In the case of the Philippines, the unabated killings of journalists since 1986 and attempts by the government to muzzle the press have unwittingly forced media organizations to become directly involved and to take the government to task for its perceived shortcomings.
Concerned journalists have taken it upon themselves in the past years to seek redress of grievances through legal means like the courts. When the country was put in a state of national emergency in February 2006, selected media organizations filed a suit against the police and other government officials. They had no choice but to become part of the news they cover. In an Eye on Ethics article I wrote in September 2008, I also mentioned that journalists filed two cases in January 2008 – one with the Makati Regional Trial Court (RTC) where I was a signatory, the other with the Supreme Court (SC) – “against the government for the arrest of more than 50 journalists who were covering the siege at the Manila Peninsula in November 2007.”
The Ampatuan massacre, not surprisingly, also prompted the “messengers of news” to also deliver the message themselves through various protest actions nationwide. The message is very clear: Journalists, just like other concerned sectors of society, want to end the culture of impunity that gives rise to the senseless killings.

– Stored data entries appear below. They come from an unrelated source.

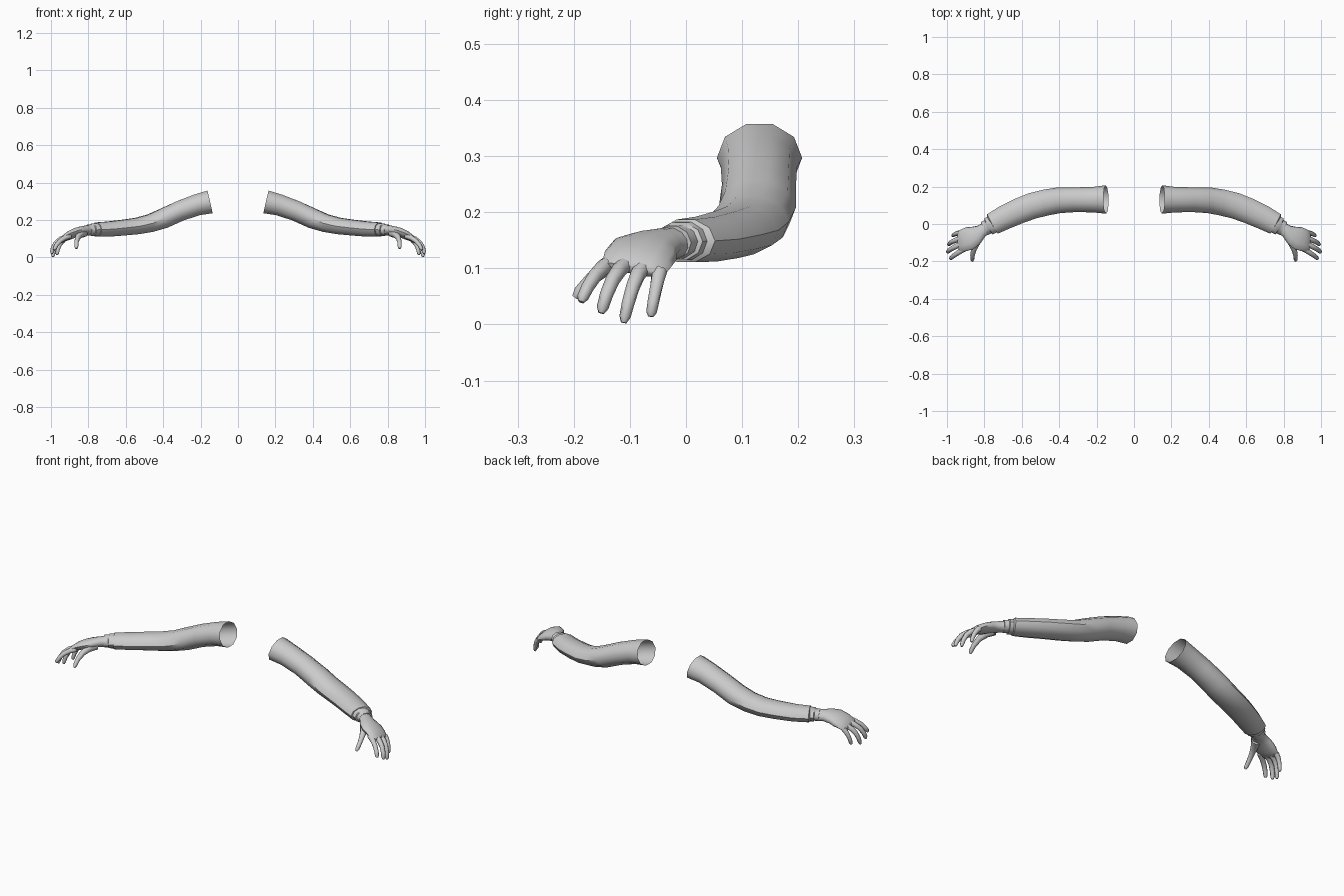
import bpy, bmesh, math
from mathutils import Vector

if "Cube" in bpy.data.objects:
    bpy.data.objects.remove(bpy.data.objects["Cube"])

grey = bpy.data.materials.new("plain grey")
grey.use_nodes = True
grey.diffuse_color = (0.6, 0.6, 0.6, 1)
grey.node_tree.nodes["Principled BSDF"].inputs["Base Color"].default_value = (0.6, 0.6, 0.6, 1)


def loft(name, rings, sides, sign, roll=0, cap_start=True, angle=45):
    """Skin oval rings (x, y, z, half width, half height) along a path."""
    bm = bmesh.new()
    centres = [Vector(r[:3]) for r in rings]
    loops = []
    for i, (c, ring) in enumerate(zip(centres, rings)):
        t = (centres[min(i + 1, len(rings) - 1)] - centres[max(i - 1, 0)]).normalized()
        side = Vector((0, 0, 1)).cross(t).normalized()
        up = t.cross(side)
        a = math.radians(roll)
        side, up = side * math.cos(a) - up * math.sin(a), up * math.cos(a) + side * math.sin(a)
        loop = []
        for k in range(sides):
            u = 2 * math.pi * k / sides
            p = c + side * ring[3] * math.cos(u) + up * ring[4] * math.sin(u)
            loop.append(bm.verts.new((p.x * sign, p.y, p.z)))
        loops.append(loop)
    for a, b in zip(loops, loops[1:]):
        for k in range(sides):
            n = (k + 1) % sides
            bm.faces.new((a[k], a[n], b[n], b[k]))
    if cap_start:
        bm.faces.new(loops[0])
    bm.faces.new(loops[-1])
    bmesh.ops.recalc_face_normals(bm, faces=bm.faces)
    # An open tube may be wound inward, so turn it by its enclosed volume
    if bm.calc_volume(signed=True) < 0:
        bmesh.ops.reverse_faces(bm, faces=bm.faces)
    mesh = bpy.data.meshes.new(name)
    bm.to_mesh(mesh)
    bm.free()
    mesh.materials.append(grey)
    obj = bpy.data.objects.new(name, mesh)
    bpy.context.collection.objects.link(obj)
    bpy.ops.object.select_all(action="DESELECT")
    obj.select_set(True)
    bpy.context.view_layer.objects.active = obj
    bpy.ops.object.shade_smooth_by_angle(angle=math.radians(angle))


def finger_rings(base, mid, tip, root_radius, radius):
    """Bend a finger through three points, taper it and round off its end."""
    base, mid, tip = Vector(base), Vector(mid), Vector(tip)
    control = mid * 2 - (base + tip) / 2
    rings = []
    for t, s in ((0, 1), (0.25, 1), (0.5, 1), (0.75, 0.95), (0.93, 0.85), (1, 0.45)):
        p = base * (1 - t) ** 2 + control * 2 * t * (1 - t) + tip * t * t
        r = s * (radius + (root_radius - radius) * max(0, 1 - 1.6 * t))
        rings.append((*p, r, r))
    return rings


# Sleeve, from the open shoulder to the wrist hem
sleeve = [
    (0.15, 0.131, 0.297, 0.076, 0.065),
    (0.22, 0.13, 0.281, 0.068, 0.060),
    (0.31, 0.130, 0.249, 0.066, 0.057),
    (0.40, 0.127, 0.208, 0.069, 0.056),
    (0.47, 0.115, 0.183, 0.070, 0.050),
    (0.54, 0.098, 0.168, 0.070, 0.046),
    (0.61, 0.072, 0.160, 0.068, 0.044),
    (0.69, 0.036, 0.152, 0.065, 0.042),
    (0.757, 0.000, 0.149, 0.059, 0.040),
    (0.760, -0.002, 0.149, 0.046, 0.034),
]

# Cuff band with a small step
cuff = [
    (0.745, 0.004, 0.149, 0.049, 0.036),
    (0.778, -0.013, 0.148, 0.048, 0.035),
    (0.780, -0.014, 0.148, 0.040, 0.031),
    (0.800, -0.025, 0.146, 0.039, 0.031),
]

# Wrist and back of the hand, flattening toward the knuckles
palm = [
    (0.78, -0.014, 0.146, 0.034, 0.029),
    (0.815, -0.038, 0.144, 0.036, 0.027),
    (0.845, -0.060, 0.139, 0.052, 0.026),
    (0.875, -0.075, 0.130, 0.063, 0.025),
    (0.905, -0.085, 0.117, 0.062, 0.022),
    (0.930, -0.092, 0.103, 0.058, 0.016),
    (0.940, -0.094, 0.097, 0.050, 0.008),
]

fingers = {
    "thumb": ((0.824, -0.066, 0.132), (0.857, -0.137, 0.106), (0.864, -0.198, 0.048), 0.024, 0.0125),
    "index_finger": ((0.898, -0.128, 0.115), (0.953, -0.162, 0.087), (0.983, -0.187, 0.040), 0.015, 0.012),
    "middle_finger": ((0.916, -0.104, 0.110), (0.973, -0.131, 0.079), (0.996, -0.151, 0.020), 0.015, 0.0125),
    "ring_finger": ((0.928, -0.078, 0.101), (0.972, -0.095, 0.066), (0.990, -0.111, 0.003), 0.015, 0.012),
    "little_finger": ((0.932, -0.047, 0.094), (0.956, -0.054, 0.062), (0.968, -0.063, 0.014), 0.014, 0.011),
}

for side_name, sign in (("left", 1), ("right", -1)):
    loft(side_name + "_sleeve", sleeve, 10, sign, cap_start=False)
    loft(side_name + "_cuff", cuff, 10, sign)
    loft(side_name + "_palm", palm, 12, sign, roll=14, angle=60)
    for part, spec in fingers.items():
        loft(f"{side_name}_{part}", finger_rings(*spec), 8, sign, angle=60)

These are therefore very tumultuous times in the Philippines where journalists are forced to go beyond their basic duty of delivering the news. They are, after all, already part of the statistics of human rights violations and, unless they want the atrocities to continue, silence can never be an option. As they try to shape public opinion, they should not only publish or air relevant news but to also fight those who remain hostile to press freedom.
The symbolic protest at the DOJ last December 18 should therefore be seen in this context. Journalists should not be faulted for sending a strong message that they will continue to seek justice for their slain colleagues.